Should Ontario switch off the gas when it comes to home heating?
90 per cent of the homes in Ontario that have natural gas use it for heating
When Devin Arthur and his wife were looking for a home in Greater Sudbury six years ago, there wasn't much debate about the kind of furnace they were looking for.
"Our prerequisite for a house was natural gas heating," said Arthur, a father of two who works in information technology.
He hasn't thought much about the furnace in his Val Therese home since then. He is, however, wondering if his $80-a-month bill will go up with the new cap-and-trade system that came in Jan. 1.
"I wish it was more affordable to switch to electric heating just because it's better for the environment, but natural gas is infinitely more affordable," said Arthur.
Even with cap-and-trade adding $80-a-year to the average bill, Union Gas spokesperson Andrea Stass said the utility doesn't expect to lose many customers.

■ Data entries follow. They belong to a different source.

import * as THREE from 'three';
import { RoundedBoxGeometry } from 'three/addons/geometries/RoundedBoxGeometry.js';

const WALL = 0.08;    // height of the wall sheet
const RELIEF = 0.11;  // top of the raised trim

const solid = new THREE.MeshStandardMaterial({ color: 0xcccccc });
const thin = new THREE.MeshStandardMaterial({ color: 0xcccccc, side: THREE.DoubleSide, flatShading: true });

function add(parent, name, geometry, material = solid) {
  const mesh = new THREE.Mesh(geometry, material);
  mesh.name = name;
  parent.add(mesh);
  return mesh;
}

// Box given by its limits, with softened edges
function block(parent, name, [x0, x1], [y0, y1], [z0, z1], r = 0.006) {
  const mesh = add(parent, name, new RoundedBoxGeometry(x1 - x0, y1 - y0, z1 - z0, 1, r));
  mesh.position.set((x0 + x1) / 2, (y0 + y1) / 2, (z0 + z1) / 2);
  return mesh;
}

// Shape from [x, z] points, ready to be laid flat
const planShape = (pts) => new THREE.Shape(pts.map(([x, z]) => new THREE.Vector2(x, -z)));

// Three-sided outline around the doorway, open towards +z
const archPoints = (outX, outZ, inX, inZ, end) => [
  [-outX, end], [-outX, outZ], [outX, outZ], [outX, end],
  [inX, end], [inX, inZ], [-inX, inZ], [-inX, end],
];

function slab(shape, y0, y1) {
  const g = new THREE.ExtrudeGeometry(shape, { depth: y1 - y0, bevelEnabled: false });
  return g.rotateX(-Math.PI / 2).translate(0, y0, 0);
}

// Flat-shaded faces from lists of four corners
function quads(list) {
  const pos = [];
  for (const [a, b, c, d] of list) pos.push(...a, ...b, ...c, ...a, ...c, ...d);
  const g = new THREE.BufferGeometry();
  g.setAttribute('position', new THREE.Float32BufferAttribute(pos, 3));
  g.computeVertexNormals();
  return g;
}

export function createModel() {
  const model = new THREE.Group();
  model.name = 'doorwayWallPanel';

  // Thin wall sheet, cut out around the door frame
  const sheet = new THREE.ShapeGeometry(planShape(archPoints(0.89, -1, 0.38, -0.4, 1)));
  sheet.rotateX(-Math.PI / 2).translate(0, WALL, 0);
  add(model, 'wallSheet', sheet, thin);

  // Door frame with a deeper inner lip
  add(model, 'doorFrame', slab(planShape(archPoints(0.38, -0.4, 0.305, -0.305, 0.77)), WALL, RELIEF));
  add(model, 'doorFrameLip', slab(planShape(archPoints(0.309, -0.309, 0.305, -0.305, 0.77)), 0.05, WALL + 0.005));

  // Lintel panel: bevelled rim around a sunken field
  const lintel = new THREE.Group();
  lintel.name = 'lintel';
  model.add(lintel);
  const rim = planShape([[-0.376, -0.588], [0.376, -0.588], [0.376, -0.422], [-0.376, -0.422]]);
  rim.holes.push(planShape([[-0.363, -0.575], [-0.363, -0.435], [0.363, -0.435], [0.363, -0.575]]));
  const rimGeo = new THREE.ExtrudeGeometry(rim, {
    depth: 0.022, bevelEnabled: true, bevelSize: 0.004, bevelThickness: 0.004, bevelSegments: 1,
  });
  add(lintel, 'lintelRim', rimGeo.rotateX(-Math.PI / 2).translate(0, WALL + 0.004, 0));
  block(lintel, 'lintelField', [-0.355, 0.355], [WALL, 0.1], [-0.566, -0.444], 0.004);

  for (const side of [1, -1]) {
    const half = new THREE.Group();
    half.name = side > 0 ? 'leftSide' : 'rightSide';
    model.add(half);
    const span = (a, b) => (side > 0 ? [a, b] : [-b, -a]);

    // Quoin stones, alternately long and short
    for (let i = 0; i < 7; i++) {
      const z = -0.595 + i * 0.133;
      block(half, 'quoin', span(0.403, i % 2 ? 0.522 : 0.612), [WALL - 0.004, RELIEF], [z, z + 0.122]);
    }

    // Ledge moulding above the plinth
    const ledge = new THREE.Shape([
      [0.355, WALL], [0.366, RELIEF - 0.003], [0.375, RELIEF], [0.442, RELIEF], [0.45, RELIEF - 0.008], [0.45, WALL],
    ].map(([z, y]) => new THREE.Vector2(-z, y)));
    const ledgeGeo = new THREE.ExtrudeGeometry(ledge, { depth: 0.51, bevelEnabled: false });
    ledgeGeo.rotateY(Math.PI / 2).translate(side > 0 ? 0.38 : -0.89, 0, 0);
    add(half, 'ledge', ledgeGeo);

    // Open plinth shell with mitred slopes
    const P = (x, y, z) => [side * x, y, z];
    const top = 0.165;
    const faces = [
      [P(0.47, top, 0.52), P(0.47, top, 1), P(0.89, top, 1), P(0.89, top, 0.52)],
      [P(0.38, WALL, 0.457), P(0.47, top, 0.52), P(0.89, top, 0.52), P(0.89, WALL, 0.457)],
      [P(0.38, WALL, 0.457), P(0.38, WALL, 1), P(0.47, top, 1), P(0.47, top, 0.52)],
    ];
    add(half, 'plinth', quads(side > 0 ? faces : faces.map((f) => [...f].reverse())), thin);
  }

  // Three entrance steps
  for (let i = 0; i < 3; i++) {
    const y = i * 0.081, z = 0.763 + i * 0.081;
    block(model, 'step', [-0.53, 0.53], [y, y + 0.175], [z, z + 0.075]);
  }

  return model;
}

"Any increase concerns customers I'm sure," she said, "but it's important to note that the cost of competing energy sources is also rising."

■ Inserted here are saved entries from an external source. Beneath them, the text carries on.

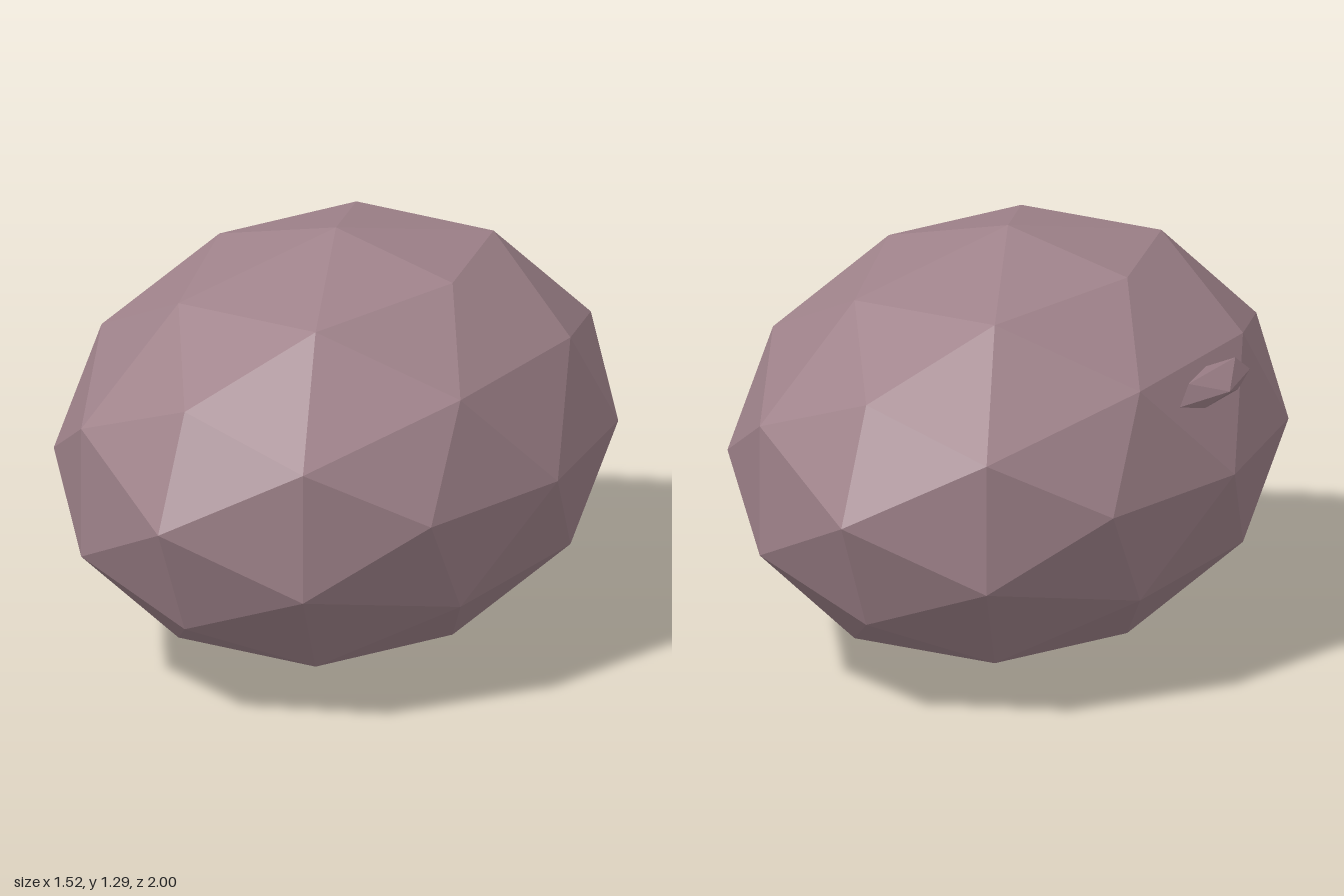
import * as THREE from 'three';
import { ConvexGeometry } from 'three/addons/geometries/ConvexGeometry.js';

export function createModel() {
  const group = new THREE.Group();
  const stone = new THREE.MeshStandardMaterial({ color: 0xa0838b, flatShading: true });
  stone.name = 'mauve stone';

  // Faceted boulder: a once-subdivided icosahedron squashed to an ellipsoid
  const bodyGeometry = new THREE.IcosahedronGeometry(1, 1);
  bodyGeometry.scale(0.76, 0.645, 1);
  bodyGeometry.translate(0, 0.645, 0);
  const body = new THREE.Mesh(bodyGeometry, stone);
  body.name = 'boulder';
  group.add(body);

  // Small shard breaking through the upper side
  const corners = [
    [-0.71, 0.875, 0.06], [-0.66, 0.875, 0.27], [-0.66, 0.88, -0.15],
    [-0.65, 0.93, 0.2], [-0.65, 0.93, -0.08], [-0.63, 0.94, 0.06],
    [-0.67, 0.84, 0.18], [-0.67, 0.84, -0.02], [-0.58, 0.89, 0.06],
  ].map((p) => new THREE.Vector3(...p));
  const shard = new THREE.Mesh(new ConvexGeometry(corners), stone);
  shard.name = 'sideShard';
  group.add(shard);

  return group;
}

With pipeline expansion, Union Gas usually gets 25,000 new customers every year, Stass said, adding that the company supplies 136,000 homes in northeastern Ontario.

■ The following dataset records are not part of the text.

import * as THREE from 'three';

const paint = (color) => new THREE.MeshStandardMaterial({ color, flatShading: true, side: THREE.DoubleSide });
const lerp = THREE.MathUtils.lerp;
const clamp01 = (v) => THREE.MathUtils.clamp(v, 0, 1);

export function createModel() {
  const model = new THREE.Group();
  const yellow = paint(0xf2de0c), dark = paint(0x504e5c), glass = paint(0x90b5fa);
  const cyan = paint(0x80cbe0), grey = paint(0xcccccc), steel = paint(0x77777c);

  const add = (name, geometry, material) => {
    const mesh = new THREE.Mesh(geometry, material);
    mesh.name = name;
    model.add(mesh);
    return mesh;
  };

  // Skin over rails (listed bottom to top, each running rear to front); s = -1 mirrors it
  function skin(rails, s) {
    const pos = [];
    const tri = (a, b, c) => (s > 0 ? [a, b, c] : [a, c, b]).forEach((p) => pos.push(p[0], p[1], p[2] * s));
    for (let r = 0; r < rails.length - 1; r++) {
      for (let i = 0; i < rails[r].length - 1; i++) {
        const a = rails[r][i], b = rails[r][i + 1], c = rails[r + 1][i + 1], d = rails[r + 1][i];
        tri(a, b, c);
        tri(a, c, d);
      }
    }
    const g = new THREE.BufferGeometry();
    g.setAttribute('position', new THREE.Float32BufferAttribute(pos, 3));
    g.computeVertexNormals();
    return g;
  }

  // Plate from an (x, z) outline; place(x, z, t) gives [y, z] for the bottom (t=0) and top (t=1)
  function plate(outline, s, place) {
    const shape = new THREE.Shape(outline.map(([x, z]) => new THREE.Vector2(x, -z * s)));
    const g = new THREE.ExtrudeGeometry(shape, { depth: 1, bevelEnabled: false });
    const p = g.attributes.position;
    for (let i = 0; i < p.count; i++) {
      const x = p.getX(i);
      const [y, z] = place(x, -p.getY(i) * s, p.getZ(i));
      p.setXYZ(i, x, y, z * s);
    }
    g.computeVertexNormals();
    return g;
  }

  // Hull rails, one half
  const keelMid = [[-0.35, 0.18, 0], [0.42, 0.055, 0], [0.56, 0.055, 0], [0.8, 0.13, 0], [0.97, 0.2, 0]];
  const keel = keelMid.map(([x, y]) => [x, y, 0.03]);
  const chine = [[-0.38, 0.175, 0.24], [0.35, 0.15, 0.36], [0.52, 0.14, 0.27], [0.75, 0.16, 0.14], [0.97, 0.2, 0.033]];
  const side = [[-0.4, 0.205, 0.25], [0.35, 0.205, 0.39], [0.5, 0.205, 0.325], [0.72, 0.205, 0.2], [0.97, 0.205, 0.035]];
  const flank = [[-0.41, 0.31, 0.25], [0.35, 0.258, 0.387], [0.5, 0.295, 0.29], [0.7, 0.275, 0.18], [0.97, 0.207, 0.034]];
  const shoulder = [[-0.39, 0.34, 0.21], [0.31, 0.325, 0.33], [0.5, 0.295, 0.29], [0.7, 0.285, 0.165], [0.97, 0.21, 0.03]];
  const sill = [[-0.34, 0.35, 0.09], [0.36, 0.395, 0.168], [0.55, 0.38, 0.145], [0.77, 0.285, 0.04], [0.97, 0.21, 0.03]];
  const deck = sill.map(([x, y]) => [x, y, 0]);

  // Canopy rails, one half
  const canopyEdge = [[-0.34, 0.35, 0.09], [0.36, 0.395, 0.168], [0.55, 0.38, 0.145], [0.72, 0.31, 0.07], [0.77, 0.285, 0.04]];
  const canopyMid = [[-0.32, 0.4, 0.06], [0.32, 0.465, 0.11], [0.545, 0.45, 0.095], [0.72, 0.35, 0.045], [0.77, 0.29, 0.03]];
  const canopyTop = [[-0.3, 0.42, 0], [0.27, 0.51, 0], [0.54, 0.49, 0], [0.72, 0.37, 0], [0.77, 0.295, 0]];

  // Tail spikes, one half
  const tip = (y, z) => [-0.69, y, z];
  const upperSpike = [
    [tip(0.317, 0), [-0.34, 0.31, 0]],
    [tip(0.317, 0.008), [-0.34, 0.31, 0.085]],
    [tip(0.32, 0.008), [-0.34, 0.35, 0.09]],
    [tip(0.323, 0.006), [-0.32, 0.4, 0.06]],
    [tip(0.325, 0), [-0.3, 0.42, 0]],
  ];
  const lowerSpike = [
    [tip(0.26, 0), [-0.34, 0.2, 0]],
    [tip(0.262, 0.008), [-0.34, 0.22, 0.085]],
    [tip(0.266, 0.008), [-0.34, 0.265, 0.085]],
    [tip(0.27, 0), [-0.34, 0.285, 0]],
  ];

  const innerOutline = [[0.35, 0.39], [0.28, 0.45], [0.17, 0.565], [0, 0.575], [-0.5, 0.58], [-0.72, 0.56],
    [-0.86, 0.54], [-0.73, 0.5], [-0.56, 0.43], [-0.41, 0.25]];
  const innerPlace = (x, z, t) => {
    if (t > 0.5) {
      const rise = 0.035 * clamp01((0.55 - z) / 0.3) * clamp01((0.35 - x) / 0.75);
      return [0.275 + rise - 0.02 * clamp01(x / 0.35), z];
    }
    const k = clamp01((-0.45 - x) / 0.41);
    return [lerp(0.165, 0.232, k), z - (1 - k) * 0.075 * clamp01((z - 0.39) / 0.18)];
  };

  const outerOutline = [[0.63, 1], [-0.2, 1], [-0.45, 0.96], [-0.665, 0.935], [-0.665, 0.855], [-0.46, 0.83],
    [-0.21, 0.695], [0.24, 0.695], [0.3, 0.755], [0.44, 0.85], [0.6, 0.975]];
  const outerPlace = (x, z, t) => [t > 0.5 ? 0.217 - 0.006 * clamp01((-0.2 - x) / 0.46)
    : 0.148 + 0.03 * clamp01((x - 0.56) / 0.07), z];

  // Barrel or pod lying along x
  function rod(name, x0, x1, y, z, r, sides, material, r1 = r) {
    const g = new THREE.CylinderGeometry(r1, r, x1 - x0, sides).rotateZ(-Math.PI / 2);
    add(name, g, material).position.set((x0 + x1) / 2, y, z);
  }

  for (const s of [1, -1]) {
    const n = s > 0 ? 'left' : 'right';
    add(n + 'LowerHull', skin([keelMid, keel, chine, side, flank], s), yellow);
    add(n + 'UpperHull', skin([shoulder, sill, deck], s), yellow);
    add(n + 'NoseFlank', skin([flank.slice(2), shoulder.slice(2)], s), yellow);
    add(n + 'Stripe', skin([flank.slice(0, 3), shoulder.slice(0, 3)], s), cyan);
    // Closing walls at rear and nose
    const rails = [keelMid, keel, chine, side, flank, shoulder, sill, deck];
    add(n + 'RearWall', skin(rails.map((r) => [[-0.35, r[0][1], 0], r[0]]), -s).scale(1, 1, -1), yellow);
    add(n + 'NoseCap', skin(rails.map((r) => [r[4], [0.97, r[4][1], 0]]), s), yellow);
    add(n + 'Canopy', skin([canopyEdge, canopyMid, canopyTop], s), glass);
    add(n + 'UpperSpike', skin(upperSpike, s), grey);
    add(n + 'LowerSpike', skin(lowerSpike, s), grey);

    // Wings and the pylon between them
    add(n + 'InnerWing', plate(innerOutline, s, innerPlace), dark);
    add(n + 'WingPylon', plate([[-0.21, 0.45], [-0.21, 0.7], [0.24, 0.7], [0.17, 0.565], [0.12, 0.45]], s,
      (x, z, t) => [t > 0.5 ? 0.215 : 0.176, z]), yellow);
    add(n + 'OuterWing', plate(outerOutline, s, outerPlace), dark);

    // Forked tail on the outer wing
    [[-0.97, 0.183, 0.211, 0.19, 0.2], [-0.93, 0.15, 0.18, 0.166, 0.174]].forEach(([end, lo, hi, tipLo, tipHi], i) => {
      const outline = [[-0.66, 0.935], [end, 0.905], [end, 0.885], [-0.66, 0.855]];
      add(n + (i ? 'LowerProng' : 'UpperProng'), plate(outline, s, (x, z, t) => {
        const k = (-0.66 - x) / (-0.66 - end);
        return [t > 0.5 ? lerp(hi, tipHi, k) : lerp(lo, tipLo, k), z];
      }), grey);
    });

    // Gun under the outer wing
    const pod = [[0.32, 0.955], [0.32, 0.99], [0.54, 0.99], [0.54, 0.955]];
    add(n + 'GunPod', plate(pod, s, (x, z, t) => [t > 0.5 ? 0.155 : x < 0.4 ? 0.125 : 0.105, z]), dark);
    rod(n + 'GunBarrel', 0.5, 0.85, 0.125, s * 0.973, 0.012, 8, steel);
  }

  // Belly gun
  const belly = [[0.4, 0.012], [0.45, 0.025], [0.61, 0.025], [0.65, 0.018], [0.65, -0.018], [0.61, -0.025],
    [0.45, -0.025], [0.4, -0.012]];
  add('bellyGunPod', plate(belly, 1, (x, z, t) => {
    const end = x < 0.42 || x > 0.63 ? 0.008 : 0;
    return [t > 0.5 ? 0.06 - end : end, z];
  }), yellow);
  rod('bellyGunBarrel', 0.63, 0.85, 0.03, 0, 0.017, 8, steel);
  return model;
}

Natural gas is used to heat 3.5 million homes and businesses in the province, far more than other options.
'It's going to be a little scary'
There were reports that the province was considering a phase-out of natural gas as part of its climate change action plan, but the Liberal government disputed that.
Sudbury's Cathy Orlando, the national director of the Citizens Climate Lobby, said a slow transition off natural gas would be best.
"By 2050, there's no reason that almost all homes in Canada should be off of most fossil fuels," Orlando said.
"It's going to be a little scary, but we need to do it. We need to transition away from fossil fuels. We need to start now, because the cost of not transitioning away is far scarier."
Orlando said she sees geothermal systems eventually replacing gas as the home heat of choice, but with price tags running over $20,000, that might not happen without government incentives.